But not everyone is convinced that this is Apple’s main goal. “A few people have suggested this might be a way to launch Apple Card (or the path to Apple Card) in the UK,” according to Taylor. “The idea being the low-income segments would be worthy of an Apple Card. It’s definitely a possibility, but it’s also an expensive market entry for what could have been a partnership with an issuer like they’ve done it in the U.S. Ron Shevlin, director of research at Cornerstone Advisors, also sees that as unlikely.”It seems highly unlikely to me. Apple still needs a chartered financial institution to partner with.” associate in the UK in order to offer his credit card,” Shevlin wrote in a recent Forbes article. “Just as Goldman Sachs provides the credit underwriting models for the Apple Card in the US, a UK financial institution is likely to bring its own credit models to the table for a UK-based Apple Card offering. “

Perhaps a more likely explanation for the purchase can be found in an article from March 30and article of Bloomberg titled “Apple is working to bring more financial services in-house”. The company’s initiative is dubbed “Breakout” and would involve developing its own payment processing technology and infrastructure for future financial products, reducing its reliance on external partners over time. “A multi-year plan would bring a wide range of financial tasks in-house,” the article said, based on information it received from unnamed sources. It also identified payment processing, risk assessment for loans, fraud analysis, credit checks and additional customer service functions such as dispute management as some of the key services targeted by Apple. “Last week, Apple acquired British start-up Credit Kudos Ltd., which uses banking data to make lending decisions. The company will likely leverage this technology to help build its own infrastructure,” he added.

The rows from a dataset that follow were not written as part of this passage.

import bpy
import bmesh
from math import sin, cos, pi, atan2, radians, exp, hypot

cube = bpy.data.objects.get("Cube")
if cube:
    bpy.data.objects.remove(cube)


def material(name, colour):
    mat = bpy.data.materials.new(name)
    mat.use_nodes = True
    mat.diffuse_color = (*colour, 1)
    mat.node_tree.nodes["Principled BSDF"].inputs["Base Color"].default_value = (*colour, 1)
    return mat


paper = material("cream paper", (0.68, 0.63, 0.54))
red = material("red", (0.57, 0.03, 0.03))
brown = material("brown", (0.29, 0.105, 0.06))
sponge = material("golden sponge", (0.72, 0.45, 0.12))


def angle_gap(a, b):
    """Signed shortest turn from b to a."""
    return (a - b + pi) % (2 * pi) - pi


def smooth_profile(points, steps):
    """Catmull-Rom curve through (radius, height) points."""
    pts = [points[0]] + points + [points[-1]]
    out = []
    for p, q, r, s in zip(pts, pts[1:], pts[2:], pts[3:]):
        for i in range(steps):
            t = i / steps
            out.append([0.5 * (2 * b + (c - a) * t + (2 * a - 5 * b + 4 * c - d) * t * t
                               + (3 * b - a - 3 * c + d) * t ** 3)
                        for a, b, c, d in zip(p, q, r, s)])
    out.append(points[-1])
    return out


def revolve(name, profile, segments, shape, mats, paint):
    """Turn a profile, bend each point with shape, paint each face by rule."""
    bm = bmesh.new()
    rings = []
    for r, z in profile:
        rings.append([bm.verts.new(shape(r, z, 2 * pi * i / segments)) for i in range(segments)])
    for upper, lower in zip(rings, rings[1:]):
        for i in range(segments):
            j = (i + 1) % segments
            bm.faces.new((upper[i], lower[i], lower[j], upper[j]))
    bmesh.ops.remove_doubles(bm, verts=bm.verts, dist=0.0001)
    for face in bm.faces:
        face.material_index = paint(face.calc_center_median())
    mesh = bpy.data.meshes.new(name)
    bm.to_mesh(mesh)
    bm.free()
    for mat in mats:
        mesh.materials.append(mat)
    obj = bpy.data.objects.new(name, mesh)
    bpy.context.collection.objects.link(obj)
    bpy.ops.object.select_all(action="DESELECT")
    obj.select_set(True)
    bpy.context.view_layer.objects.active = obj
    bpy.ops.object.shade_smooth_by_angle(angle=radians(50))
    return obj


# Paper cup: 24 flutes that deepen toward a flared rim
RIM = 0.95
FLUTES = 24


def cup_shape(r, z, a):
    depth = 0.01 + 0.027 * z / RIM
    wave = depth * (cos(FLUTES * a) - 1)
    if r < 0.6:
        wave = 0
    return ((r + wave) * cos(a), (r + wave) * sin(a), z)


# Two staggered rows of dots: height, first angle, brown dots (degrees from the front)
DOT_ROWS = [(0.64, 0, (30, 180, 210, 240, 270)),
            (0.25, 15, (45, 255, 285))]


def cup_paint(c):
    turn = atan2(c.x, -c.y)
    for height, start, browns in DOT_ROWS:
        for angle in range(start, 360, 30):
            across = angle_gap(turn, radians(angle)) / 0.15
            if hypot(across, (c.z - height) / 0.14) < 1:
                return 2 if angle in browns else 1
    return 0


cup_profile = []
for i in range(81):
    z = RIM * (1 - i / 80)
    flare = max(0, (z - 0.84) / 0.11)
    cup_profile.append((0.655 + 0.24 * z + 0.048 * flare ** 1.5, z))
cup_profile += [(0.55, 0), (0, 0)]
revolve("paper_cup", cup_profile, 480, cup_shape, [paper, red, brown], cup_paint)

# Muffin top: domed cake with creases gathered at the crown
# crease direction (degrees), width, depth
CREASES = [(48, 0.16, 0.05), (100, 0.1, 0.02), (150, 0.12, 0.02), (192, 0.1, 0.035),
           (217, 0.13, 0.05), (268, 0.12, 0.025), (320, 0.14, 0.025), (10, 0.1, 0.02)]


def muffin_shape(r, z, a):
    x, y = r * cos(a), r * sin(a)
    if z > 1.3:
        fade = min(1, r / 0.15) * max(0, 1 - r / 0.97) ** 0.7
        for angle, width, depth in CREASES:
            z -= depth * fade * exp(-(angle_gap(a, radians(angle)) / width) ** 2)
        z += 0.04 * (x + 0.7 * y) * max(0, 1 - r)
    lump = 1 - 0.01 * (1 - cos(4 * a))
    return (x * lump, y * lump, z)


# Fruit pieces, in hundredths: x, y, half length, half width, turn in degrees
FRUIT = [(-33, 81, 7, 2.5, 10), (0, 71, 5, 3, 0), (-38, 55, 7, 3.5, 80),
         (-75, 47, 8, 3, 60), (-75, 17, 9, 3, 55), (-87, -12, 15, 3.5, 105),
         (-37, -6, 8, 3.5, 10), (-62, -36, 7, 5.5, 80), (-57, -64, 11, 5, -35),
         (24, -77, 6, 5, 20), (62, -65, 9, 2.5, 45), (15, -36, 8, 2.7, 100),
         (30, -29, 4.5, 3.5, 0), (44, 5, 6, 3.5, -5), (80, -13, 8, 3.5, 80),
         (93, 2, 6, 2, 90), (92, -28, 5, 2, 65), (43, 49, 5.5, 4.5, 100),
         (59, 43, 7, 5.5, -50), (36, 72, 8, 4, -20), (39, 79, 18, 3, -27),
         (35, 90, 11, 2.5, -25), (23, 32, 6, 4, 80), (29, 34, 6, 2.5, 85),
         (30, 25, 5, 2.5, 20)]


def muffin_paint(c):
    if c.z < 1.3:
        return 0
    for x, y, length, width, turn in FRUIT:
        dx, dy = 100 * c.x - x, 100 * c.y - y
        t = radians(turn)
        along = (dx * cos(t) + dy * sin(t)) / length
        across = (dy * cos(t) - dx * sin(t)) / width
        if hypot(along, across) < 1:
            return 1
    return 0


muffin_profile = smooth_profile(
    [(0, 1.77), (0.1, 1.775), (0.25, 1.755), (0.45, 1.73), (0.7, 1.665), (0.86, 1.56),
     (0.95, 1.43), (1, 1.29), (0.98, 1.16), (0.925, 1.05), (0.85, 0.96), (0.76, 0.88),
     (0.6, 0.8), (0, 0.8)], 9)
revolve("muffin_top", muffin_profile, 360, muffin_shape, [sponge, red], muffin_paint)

As Apple seemingly steps up its efforts to integrate a range of financial services in-house, it would certainly appear that acquiring a public banking company that improves loan underwriting capabilities would help it achieve its ambitions for financial services. According to Tom Noyes, CEO and founder of crypto startup Accept Payments and partner at investment firm StarPoint LLP, such moves are also part of a broader Apple strategy, which includes: owning the “supply chain” of payments by minimizing external vendors (software) and partners touching consumer data; enable Apple Card expansion; reducing network costs and improving integration into local systems such as India’s Unified Payment Interface (UPI); improve the customer experience by enabling Apple Cash in all markets and connecting to local programs; and enable iPhone expansion into areas without adequate access to consumer credit.